Selecting a term
Start searching tweets, articles from media outlets, articles mentioned in tweets, journalists'
names, titles and bios with some suggested searches:
Companies or Topics (e.g. iPhone, Microsoft)
Phrases (e.g. "cloud computing") — use quotes to keep the terms together
Twitter handles (e.g. @username) — returns those who have mentioned or replied to
Names (e.g. "David Pogue")
Hashtags (e.g. #sxsw, #london2012)
Bio details (e.g. vegan, Olympics, father)
Muck Rack's Advanced Search allows for many boolean operators.
Find results that mention multiple specified terms, use AND or
+. For example, ensure each result contains both Elon Musk and Mark Zuckerberg by
searching Obama AND Romney or Obama + Romney.
Use the operators OR or , to broaden your search when you'd like either of
multiple terms to appear in results. (This is the default behavior of our search when no operators
are used.) For example, search for democrat OR republican to find results that refer to
Democrats and/or Republicans.
Use NOT or - to subtract results from your search. For
example, searching Disney will yield results about the Walt Disney Company as well as Walt Disney
World Resort. To exclude mentions of Disney World, search for Disney -World or Disney
When using one of these operators with a phrase, enclose it in quotation marks. For example, you can
find results about smartphones excluding Apple's iPhone 4S by searching smartphone -"iPhone
Exact case matching or punctuation
If you're searching for a brand name or keyword that relies on specific punctuation marks or capitalization, you can
find results that match your exact query by adding matchcase: before the keyword you're searching for, like matchcase:E*TRADE .
Use parentheses to separate multiple
boolean phrases. For example, to find journalists talking about having fun in Disney World or
Disneyland, search for ("disney world" OR disneyland) AND fun.
An asterisk can be used to search for any variation of a root word truncated by the asterisk. For example, searching for admin* will return results for administrator, administration, administer, administered, etc.
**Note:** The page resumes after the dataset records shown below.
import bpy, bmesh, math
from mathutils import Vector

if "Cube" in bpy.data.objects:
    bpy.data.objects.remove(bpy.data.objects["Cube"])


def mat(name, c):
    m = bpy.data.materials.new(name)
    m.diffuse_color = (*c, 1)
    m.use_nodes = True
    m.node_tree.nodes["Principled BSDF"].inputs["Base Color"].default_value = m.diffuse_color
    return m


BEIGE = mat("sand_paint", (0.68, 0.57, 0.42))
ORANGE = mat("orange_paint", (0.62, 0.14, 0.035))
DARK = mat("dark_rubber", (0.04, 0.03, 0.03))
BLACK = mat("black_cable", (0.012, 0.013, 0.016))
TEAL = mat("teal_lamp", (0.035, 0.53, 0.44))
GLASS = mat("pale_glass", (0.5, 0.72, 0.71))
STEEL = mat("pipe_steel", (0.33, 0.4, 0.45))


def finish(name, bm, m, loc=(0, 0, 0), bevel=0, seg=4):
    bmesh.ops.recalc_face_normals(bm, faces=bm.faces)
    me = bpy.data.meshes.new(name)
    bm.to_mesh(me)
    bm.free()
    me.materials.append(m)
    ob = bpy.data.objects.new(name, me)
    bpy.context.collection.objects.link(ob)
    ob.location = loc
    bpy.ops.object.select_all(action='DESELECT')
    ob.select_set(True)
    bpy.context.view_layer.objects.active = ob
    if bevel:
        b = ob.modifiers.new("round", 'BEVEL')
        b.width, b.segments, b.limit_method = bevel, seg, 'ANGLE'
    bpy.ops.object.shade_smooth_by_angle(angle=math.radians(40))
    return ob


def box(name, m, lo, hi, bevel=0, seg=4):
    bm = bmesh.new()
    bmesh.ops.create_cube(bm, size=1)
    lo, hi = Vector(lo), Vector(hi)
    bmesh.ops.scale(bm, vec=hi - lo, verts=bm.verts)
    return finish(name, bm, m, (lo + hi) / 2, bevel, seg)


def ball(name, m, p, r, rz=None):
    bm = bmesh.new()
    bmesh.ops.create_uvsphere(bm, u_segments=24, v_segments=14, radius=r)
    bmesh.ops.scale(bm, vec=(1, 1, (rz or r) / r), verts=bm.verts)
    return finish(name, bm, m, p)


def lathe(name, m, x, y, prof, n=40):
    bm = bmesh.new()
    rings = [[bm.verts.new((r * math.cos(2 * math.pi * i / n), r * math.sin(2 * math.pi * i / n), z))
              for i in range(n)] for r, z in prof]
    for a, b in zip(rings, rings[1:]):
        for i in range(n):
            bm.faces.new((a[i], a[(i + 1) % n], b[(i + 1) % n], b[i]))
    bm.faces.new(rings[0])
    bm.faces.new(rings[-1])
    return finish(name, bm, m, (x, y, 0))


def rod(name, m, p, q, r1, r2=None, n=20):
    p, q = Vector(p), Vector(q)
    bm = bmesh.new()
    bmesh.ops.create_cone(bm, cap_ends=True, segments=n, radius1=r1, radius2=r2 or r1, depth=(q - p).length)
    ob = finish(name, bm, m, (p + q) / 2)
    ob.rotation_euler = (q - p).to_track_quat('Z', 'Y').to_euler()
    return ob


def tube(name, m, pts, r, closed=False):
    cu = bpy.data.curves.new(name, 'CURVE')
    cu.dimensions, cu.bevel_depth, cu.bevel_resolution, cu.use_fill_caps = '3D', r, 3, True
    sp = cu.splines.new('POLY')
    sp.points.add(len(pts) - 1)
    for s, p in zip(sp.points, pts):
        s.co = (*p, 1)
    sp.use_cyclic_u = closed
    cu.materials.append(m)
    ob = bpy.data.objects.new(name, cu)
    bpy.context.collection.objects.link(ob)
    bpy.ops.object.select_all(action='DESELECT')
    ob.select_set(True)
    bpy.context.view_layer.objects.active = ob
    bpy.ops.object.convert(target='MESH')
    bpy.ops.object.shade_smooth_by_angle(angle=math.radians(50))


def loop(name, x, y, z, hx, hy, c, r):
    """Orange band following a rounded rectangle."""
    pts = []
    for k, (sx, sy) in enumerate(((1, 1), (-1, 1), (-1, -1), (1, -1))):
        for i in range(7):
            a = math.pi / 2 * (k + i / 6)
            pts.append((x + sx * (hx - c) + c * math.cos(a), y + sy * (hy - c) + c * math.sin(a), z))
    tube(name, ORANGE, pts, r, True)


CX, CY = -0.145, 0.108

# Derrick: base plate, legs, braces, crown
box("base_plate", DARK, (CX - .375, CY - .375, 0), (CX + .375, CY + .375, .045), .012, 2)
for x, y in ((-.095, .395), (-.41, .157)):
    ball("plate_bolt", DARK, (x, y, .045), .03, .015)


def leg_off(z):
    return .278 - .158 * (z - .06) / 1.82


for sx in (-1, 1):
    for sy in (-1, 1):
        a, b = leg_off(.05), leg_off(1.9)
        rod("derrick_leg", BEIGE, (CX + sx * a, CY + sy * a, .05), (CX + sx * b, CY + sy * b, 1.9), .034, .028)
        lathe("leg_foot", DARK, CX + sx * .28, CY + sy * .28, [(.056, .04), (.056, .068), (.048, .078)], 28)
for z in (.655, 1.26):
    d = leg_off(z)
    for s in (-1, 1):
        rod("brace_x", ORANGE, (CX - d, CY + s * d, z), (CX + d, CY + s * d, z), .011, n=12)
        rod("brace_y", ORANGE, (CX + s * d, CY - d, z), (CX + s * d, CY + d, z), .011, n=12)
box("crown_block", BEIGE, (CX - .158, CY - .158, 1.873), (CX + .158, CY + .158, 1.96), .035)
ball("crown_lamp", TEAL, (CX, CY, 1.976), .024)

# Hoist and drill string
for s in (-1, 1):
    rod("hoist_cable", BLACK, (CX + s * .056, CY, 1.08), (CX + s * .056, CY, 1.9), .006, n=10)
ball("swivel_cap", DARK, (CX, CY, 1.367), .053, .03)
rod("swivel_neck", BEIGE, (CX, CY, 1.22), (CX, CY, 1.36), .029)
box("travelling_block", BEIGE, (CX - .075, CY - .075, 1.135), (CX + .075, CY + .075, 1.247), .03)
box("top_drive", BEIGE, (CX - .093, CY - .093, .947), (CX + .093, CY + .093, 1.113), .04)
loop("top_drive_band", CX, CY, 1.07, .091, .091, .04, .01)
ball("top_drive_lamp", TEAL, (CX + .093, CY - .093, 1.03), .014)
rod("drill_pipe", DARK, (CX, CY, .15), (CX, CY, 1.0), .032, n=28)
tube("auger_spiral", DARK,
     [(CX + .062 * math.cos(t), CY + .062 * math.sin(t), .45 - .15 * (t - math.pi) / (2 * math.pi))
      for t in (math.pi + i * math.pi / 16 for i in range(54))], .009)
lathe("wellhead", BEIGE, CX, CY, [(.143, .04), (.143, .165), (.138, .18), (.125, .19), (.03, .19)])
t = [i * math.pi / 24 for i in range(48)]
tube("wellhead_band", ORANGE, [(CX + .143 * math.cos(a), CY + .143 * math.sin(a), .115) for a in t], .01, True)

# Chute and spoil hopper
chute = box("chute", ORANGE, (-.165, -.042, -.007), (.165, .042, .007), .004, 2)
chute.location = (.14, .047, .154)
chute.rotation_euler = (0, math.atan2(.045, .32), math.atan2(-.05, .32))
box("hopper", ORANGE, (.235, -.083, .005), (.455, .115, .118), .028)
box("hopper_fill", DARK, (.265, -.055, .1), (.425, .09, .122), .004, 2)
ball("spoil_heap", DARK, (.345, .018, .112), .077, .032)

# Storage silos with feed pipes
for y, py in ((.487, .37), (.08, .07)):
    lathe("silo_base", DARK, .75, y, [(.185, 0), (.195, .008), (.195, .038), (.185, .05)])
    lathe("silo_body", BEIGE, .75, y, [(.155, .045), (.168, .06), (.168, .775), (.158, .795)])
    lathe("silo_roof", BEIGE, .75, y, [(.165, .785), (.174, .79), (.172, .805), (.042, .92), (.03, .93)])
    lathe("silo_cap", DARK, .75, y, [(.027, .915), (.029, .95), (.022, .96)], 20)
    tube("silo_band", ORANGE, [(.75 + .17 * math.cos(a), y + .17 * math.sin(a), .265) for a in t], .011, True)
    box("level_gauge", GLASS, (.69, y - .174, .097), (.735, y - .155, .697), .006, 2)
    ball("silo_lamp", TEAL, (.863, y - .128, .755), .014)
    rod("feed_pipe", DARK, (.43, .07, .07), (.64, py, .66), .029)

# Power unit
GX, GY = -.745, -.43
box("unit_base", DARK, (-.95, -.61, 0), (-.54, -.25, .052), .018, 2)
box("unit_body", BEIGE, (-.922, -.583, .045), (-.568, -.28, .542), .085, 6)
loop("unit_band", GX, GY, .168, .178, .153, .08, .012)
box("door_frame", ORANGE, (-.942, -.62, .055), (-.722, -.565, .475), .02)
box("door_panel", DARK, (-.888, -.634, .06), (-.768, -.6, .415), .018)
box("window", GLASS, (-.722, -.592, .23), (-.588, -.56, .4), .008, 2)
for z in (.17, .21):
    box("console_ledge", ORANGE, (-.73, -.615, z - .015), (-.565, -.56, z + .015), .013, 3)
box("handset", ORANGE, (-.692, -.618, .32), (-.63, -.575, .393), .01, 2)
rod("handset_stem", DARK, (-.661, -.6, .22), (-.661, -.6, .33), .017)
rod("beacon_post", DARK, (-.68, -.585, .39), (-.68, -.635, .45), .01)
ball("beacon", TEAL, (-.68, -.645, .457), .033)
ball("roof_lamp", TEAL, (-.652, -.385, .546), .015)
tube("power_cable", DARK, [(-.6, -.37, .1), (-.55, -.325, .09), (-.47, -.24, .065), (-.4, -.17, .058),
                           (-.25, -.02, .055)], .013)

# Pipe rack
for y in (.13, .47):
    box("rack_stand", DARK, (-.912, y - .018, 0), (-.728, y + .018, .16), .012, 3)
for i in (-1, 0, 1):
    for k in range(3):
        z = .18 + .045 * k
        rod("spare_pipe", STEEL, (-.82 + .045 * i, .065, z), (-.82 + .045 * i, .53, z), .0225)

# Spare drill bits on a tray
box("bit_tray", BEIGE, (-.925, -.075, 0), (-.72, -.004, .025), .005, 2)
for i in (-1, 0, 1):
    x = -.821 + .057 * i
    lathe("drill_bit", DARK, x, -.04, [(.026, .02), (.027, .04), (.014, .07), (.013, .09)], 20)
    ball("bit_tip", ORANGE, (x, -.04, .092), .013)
A near operator is an AND operator where you can control the distance between the words. You can vary the distance the near operation uses by adding a forward slash and number (between 0-99) such as strawberries NEAR/10 "whipped cream", which means the strawberries must exist within 10 words of "whipped cream".